Opioid Line to Aid Providers in Addiction Fight

Marian Frank
Marian Frank
Line to Provide Expert Guidance to Providers Treating Patients with Pain or Opioid Use Disorders

A new 24-hour hotline for physicians treating patients addicted to opioids has been established by the Center for Toxicology and Pharmacology Education and Research at the University of Arizona College of Medicine – Phoenix and the Arizona Department of Health Services.

OAR LineThe free Opioid Assistance and Referral (OAR) Line, 1-888-688-4222, is meant to improve safety and treatment for patients addicted to opioids.

Data from the Department of Health Services show that the opioid epidemic continues to grow. From June 15, 2017, to May 10, 2018, 7,730 opioid overdoses were reported, a 74 percent increase over the previous four years.

Ayrn O’Connor, MD, an associate professor of Emergency Medicine and program director of the college’s medical toxicology fellowship, said deaths from opioid overdoses make up more than 50 percent of all overdose deaths, and doctors need help in building a treatment plan for their patients.

“It is not like treating high blood pressure,” Dr. O’Connor said. “We cannot prescribe a daily pill and just expect someone to get better. Addiction comes with a high risk of relapse and societal consequences, too.”

The line provides 24-hour, seven-days-a-week direction to providers. Physicians can obtain real-time access to health care professionals including, pharmacists, nurses and physicians with expertise in medical toxicology, pharmacology and substance use disorders.

The experts offer consultations about prescribing opioids, treating individuals suffering from acute and chronic pain, managing high-risk patients, reconciling medication interactions, reducing opioid dosing and treating patients with acute opioid complications or opioid withdrawal. They also provide referrals for patient support and outpatient opioid and treatment services, as well as referrals for patients seeking behavioral health treatment.

Though there is a heavy focus on better educating providers, the line also offers Arizona citizens and caregivers suggestions for resources and referrals for those seeking treatment for opioid use disorder, chronic pain or opioid withdrawal; transfers to behavioral health services or substance abuse/medication assisted treatment services; as well as routine patient follow-up calls to confirm well-being.

Tomi St. Mars, MSN, RN, chief of the Office of Injury Prevention at the Department of Health Services, is optimistic that the new hotline can ensure providers and patients are supported.

Daniel Brooks, medical director of the Banner Poison and Drug Information Center and co-director of the UA’s toxicology center, said "the OAR line will be a great asset to Arizona's long-term plans to correct the opioid crisis."

About the College

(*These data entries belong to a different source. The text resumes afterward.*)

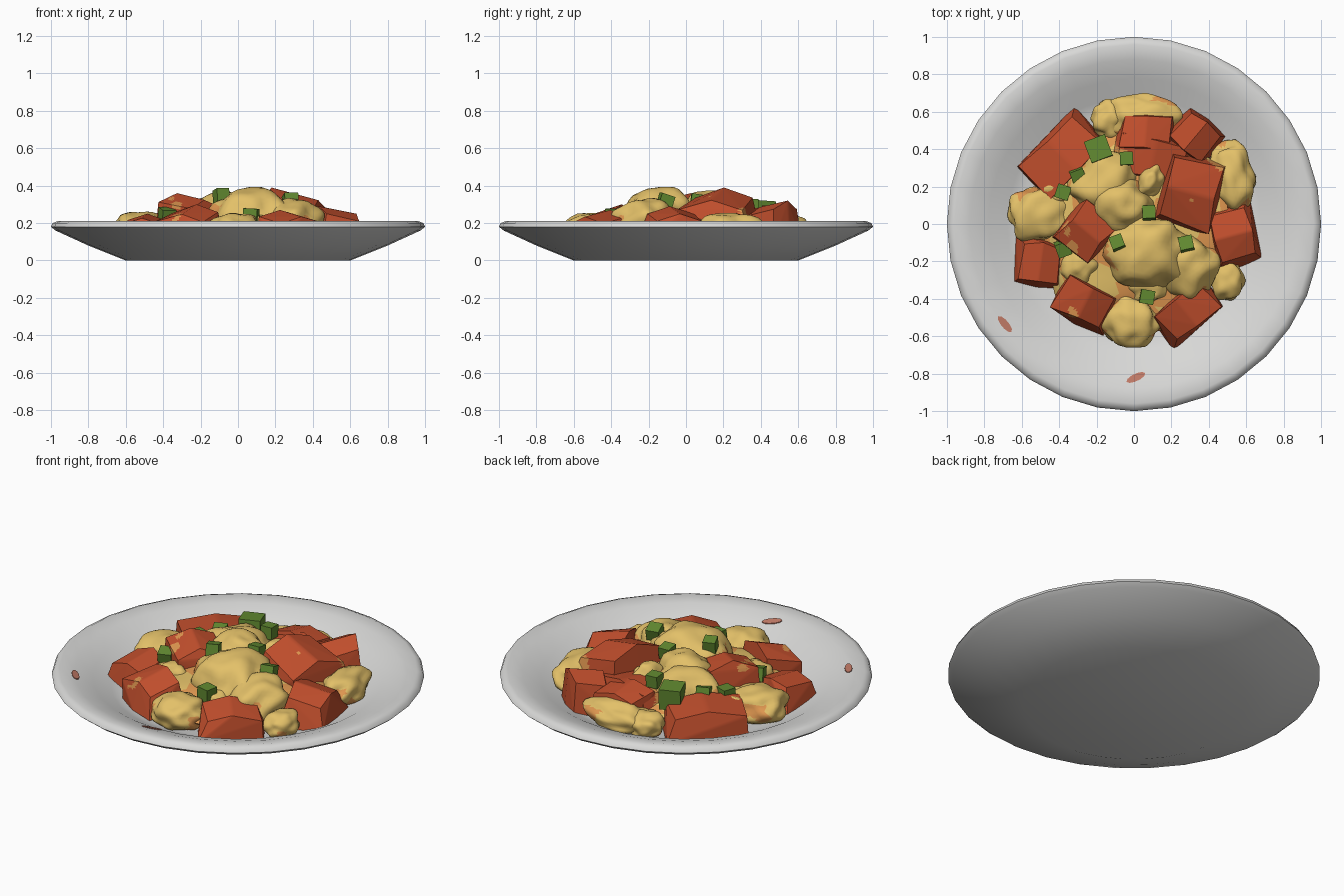
import bpy, bmesh, math, random
from mathutils import Vector, Matrix, noise

if "Cube" in bpy.data.objects:
    bpy.data.objects.remove(bpy.data.objects["Cube"])

random.seed(4)
FLOOR = 0.09  # height of the plate's well

def material(name, rgb):
    m = bpy.data.materials.new(name)
    m.diffuse_color = (*rgb, 1)
    m.use_nodes = True
    m.node_tree.nodes["Principled BSDF"].inputs["Base Color"].default_value = m.diffuse_color
    return m

WHITE = material("white ceramic", (0.69, 0.69, 0.68))
EGG = material("egg yellow", (0.77, 0.53, 0.14))
RED = material("tomato red", (0.54, 0.078, 0.026))
GREEN = material("onion green", (0.12, 0.25, 0.03))
ORANGE = material("orange sauce", (0.74, 0.31, 0.08))
PINK = material("sauce smear", (0.52, 0.19, 0.13))

def finish(bm, name, mats, angle=None):
    bmesh.ops.recalc_face_normals(bm, faces=bm.faces)
    me = bpy.data.meshes.new(name)
    bm.to_mesh(me)
    bm.free()
    ob = bpy.data.objects.new(name, me)
    bpy.context.collection.objects.link(ob)
    for m in mats:
        me.materials.append(m)
    if angle:
        bpy.ops.object.select_all(action='DESELECT')
        bpy.context.view_layer.objects.active = ob
        ob.select_set(True)
        bpy.ops.object.shade_smooth_by_angle(angle=math.radians(angle))
    return ob

# Plate: turned profile with a shallow well, flat rim and rounded lip
def lathe(name, profile, n, mat):
    bm = bmesh.new()
    rings = [[bm.verts.new((r * math.cos(2 * math.pi * i / n), r * math.sin(2 * math.pi * i / n), z))
              for i in range(n)] for r, z in profile]
    for a, b in zip(rings, rings[1:]):
        for i in range(n):
            j = (i + 1) % n
            bm.faces.new((a[i], a[j], b[j], b[i]))
    bm.faces.new(rings[0])
    bm.faces.new(rings[-1])
    return finish(bm, name, [mat], 60)

lathe("plate", [(0.60, 0), (0.80, 0.08), (0.975, 0.16), (1.0, 0.18), (0.99, 0.20), (0.96, 0.212),
                (0.88, 0.196), (0.78, 0.162), (0.68, 0.108), (0.61, FLOOR - 0.005)], 32, WHITE)

# Lumpy egg: noisy dome; lower faces turn orange where the noise rule says sauce
def egg(name, x, y, rx, ry, top, rot=0, bottom=FLOOR, sauce=0.2, height=0.7):
    bm = bmesh.new()
    bmesh.ops.create_icosphere(bm, subdivisions=4, radius=1)
    seed = Vector((x * 9, y * 9, 3))
    turn = Matrix.Rotation(math.radians(rot), 3, 'Z')
    for v in bm.verts:
        k = 1 + 0.22 * noise.noise(v.co * 1.8 + seed)
        p = turn @ Vector((v.co.x * rx * k, v.co.y * ry * k, 0))
        h = max(0, v.co.z * 0.62 + 0.4) * (1 + 0.5 * (k - 1))
        v.co = (x + p.x, y + p.y, bottom + (top - bottom) * min(h, 1.03))
    for f in bm.faces:
        c = f.calc_center_median()
        low = c.z < bottom + height * (top - bottom)
        f.material_index = int(low and noise.noise(c * 8) > sauce)
    finish(bm, name, [EGG, ORANGE], 50)

# Bed of egg and sauce under the pieces
egg("egg_bed", 0, 0, 0.52, 0.52, 0.25, sauce=-0.05, height=1.1)

EGGS = [  # x, y, rx, ry, top, turn
    (0.04, 0.57, 0.21, 0.12, 0.235, -5), (-0.13, 0.56, 0.10, 0.10, 0.21, 0),
    (0.52, 0.25, 0.12, 0.19, 0.25, 10), (-0.50, 0.05, 0.17, 0.15, 0.26, 0),
    (-0.16, 0.22, 0.19, 0.17, 0.33, 30), (-0.07, 0.10, 0.17, 0.15, 0.365, 0),
    (0.07, -0.15, 0.23, 0.20, 0.385, 0), (0.29, -0.22, 0.16, 0.18, 0.33, -20),
    (0.50, -0.30, 0.09, 0.11, 0.21, 0), (-0.02, -0.52, 0.16, 0.14, 0.25, 0),
    (-0.29, -0.22, 0.12, 0.11, 0.25, 0), (-0.41, 0.17, 0.11, 0.09, 0.24, 0),
    (0.09, 0.23, 0.08, 0.11, 0.31, -30), (0.08, -0.34, 0.13, 0.09, 0.24, 0),
]
for i, e in enumerate(EGGS):
    egg(f"egg_piece_{i + 1}", *e)

# Tomato chunk: tapered, tilted hull with a ridged top and a few sauce patches
def chunk(name, x, y, lx, ly, top, bottom, rot, tilt, sauce=1, jitter=0.13):
    bm = bmesh.new()
    turn = Matrix.Rotation(math.radians(rot), 3, 'Z')
    for z in (0, 1):
        for sx in (-1, 0, 1):
            for sy in (-1, 1):
                taper = (1 - 0.2 * z) * (1 + random.uniform(-jitter, jitter))
                p = turn @ Vector((sx * lx / 2 * taper, sy * ly / 2 * taper, 0))
                h = z * (1 - tilt * (1 - sy) / 2 - (0.2 if sx else 0))
                bm.verts.new((x + p.x, y + p.y, bottom + (top - bottom) * h))
    res = bmesh.ops.convex_hull(bm, input=bm.verts)
    junk = [g for g in res["geom_interior"] if isinstance(g, bmesh.types.BMVert)]
    bmesh.ops.delete(bm, geom=junk, context='VERTS')
    bmesh.ops.subdivide_edges(bm, edges=bm.edges[:], cuts=11, use_grid_fill=True)
    for f in bm.faces:
        f.material_index = int(noise.noise(f.calc_center_median() * 8 + Vector((5, 2, 0))) > sauce)
    finish(bm, name, [RED, ORANGE], 40)

TOMATOES = [  # x, y, length, width, top, bottom, turn, tilt, sauce threshold
    (-0.385, 0.37, 0.48, 0.28, 0.25, FLOOR, 45, -0.1),
    (0.06, 0.49, 0.31, 0.21, 0.27, 0.10, -5, -0.15, 0.45),
    (0.33, 0.47, 0.27, 0.22, 0.32, FLOOR, -40, 0.15),
    (0.10, 0.35, 0.46, 0.26, 0.29, 0.12, -12, 0.15, 0.3),
    (0.30, 0.17, 0.42, 0.34, 0.39, 0.12, 75, 0.25, 0.5),
    (0.53, -0.06, 0.34, 0.25, 0.29, FLOOR, 105, 0.2),
    (-0.25, -0.04, 0.30, 0.26, 0.36, 0.12, 50, 0.15, 0.5),
    (-0.50, -0.21, 0.27, 0.25, 0.25, FLOOR, -8, 0.15),
    (-0.26, -0.42, 0.35, 0.24, 0.30, FLOOR, -27, 0.25, 0.45),
    (0.28, -0.47, 0.36, 0.22, 0.27, FLOOR, 40, 0.2),
]
for i, t in enumerate(TOMATOES):
    chunk(f"tomato_piece_{i + 1}", *t)

# Chopped green onion: small tilted cubes
ONIONS = [  # x, y, z, size
    (-0.19, 0.40, 0.26, 0.12), (-0.04, 0.35, 0.295, 0.07), (-0.30, 0.26, 0.25, 0.075),
    (-0.38, 0.17, 0.235, 0.075), (0.08, 0.06, 0.32, 0.07), (-0.09, -0.10, 0.345, 0.07),
    (-0.38, -0.13, 0.24, 0.075), (0.28, -0.11, 0.315, 0.075), (0.07, -0.39, 0.24, 0.075),
]
for i, (x, y, z, s) in enumerate(ONIONS):
    bm = bmesh.new()
    bmesh.ops.create_cube(bm, size=s)
    spin = (Matrix.Rotation(random.uniform(0, 1.5), 4, 'Z')
            @ Matrix.Rotation(random.uniform(-0.35, 0.35), 4, 'X'))
    bm.transform(Matrix.Translation((x, y, z)) @ spin)
    finish(bm, f"onion_piece_{i + 1}", [GREEN])

# Thin sauce smears lying on the plate rim
for i, (x, y, rot) in enumerate([(-0.69, -0.535, -50), (0.01, -0.82, 25)]):
    turn = Matrix.Rotation(math.radians(rot), 3, 'Z')
    bm = bmesh.new()
    pts = []
    for k in range(10):
        a = 2 * math.pi * k / 10
        p = turn @ Vector((0.055 * math.cos(a), 0.02 * math.sin(a), 0))
        r = math.hypot(x + p.x, y + p.y)
        slope = 0.34 if r < 0.88 else 0.2
        pts.append(bm.verts.new((x + p.x, y + p.y, 0.198 + (r - 0.88) * slope)))
    bm.faces.new(pts)
    f = bmesh.ops.extrude_face_region(bm, geom=bm.faces[:])
    bmesh.ops.translate(bm, vec=(0, 0, 0.005),
                        verts=[g for g in f["geom"] if isinstance(g, bmesh.types.BMVert)])
    finish(bm, f"sauce_smear_{i + 1}", [PINK])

Founded in 2007, the University of Arizona College of Medicine – Phoenix inspires and trains exemplary physicians, scientists and leaders to optimize health and health care in Arizona and beyond. By cultivating collaborative research locally and globally, the college accelerates discovery in a number of critical areas — including cancer, stroke, traumatic brain injury and cardiovascular disease. Championed as a student-centric campus, the college has graduated more than 800 physicians, all of whom received exceptional training from nine clinical partners and more than 2,700 diverse faculty members. As the anchor to the Phoenix Bioscience Core, which is projected to have an economic impact of $3.1 billion by 2025, the college prides itself on engaging with the community, fostering education, inclusion, access and advocacy.